There are also biological, internal risk factors, he says. A history of shoulder trauma or surgery puts you at risk of a tear. So does smoking. Smokers tend to have more rotator cuff problems and more pain.
Rotator cuff pain is easy to overcome with stretches and exercises.
There’s no specific shoulder stretch, exercise or routine for you to prevent a rotator cuff injury. But that’s typically the prescription for rotator cuff problems, even up to partial tears.
“Rotator cuff treatment is so variable. Not all rotator cuff injuries are treated the same. One full-thickness tear is different from another. Partial tears are different from full tears,” Dr. Kim says. “There are a lot of factors involved, but almost always our recommendations are non-surgical. You undergo therapy with a physical therapist or do your own home exercises. And then we discuss whether a steroid injection is beneficial or not in managing your pain.”
When these more conservative treatments aren’t effective, or you suffered a complete tear, rotator cuff repair surgery is needed.
“The majority of rotator cuff surgeries are all arthroscopic. It’s a less invasive surgery but recovery from a rotator cuff repair is actually quite long. It takes much longer for soft tissue to heal back onto bone,” Dr. Kim says.
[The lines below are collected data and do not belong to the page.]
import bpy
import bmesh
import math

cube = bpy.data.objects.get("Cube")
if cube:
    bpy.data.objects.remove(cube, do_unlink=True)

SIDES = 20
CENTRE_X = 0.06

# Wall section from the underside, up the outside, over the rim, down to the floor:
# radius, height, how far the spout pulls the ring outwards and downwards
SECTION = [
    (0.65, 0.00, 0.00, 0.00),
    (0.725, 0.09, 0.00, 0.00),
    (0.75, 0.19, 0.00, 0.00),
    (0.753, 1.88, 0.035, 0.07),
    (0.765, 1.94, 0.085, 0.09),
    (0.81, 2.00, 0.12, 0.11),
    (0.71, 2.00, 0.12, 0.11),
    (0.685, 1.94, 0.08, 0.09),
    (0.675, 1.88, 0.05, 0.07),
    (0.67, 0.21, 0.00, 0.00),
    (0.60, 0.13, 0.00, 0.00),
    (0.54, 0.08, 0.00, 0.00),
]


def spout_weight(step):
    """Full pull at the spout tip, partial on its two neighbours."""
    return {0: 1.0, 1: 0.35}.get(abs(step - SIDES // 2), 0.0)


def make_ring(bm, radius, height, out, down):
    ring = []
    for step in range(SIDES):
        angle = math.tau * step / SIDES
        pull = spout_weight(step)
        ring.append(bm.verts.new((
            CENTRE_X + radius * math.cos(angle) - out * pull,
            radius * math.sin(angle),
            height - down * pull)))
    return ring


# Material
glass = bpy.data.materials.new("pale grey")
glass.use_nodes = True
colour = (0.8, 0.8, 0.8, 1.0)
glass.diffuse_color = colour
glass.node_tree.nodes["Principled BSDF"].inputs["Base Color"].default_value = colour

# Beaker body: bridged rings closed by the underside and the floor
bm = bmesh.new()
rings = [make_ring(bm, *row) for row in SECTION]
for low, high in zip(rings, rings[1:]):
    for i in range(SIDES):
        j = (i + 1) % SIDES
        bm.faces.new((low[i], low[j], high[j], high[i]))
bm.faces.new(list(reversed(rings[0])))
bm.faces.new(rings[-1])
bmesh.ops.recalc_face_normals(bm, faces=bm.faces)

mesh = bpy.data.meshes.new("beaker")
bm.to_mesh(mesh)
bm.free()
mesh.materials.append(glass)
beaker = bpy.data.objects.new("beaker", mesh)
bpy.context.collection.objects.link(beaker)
“You’re typically in a sling for about six weeks. During that time, you come out of the sling two or three times a week for physical therapy. It’s usually three months before you start any strengthening exercises — light bands and things like that. And you typically go to therapy for five to six months before continuing to improve on your own at home. It’s usually about nine to 12 months total before it’s the best you’re rotator cuff is going to get.”
Nobody wants to hear that their shoulder weakness is going to take a year of treatment and effort to heal. That’s why it’s so important to get evaluated early, Dr. Kim says.
“The longer you have symptoms, the harder it often is to treat. And the injury has progressed,” he says, “Treating a rotator cuff problem when it’s at the early stages of bursitis or tendonitis is best. People respond pretty well with non-surgical, conservative measures like injections and physical therapy.”
So as soon as you feel a twinge of shoulder pain or weakness, schedule a shoulder evaluation or visit the Bone & Joint Center to start a much shorter road to recovery.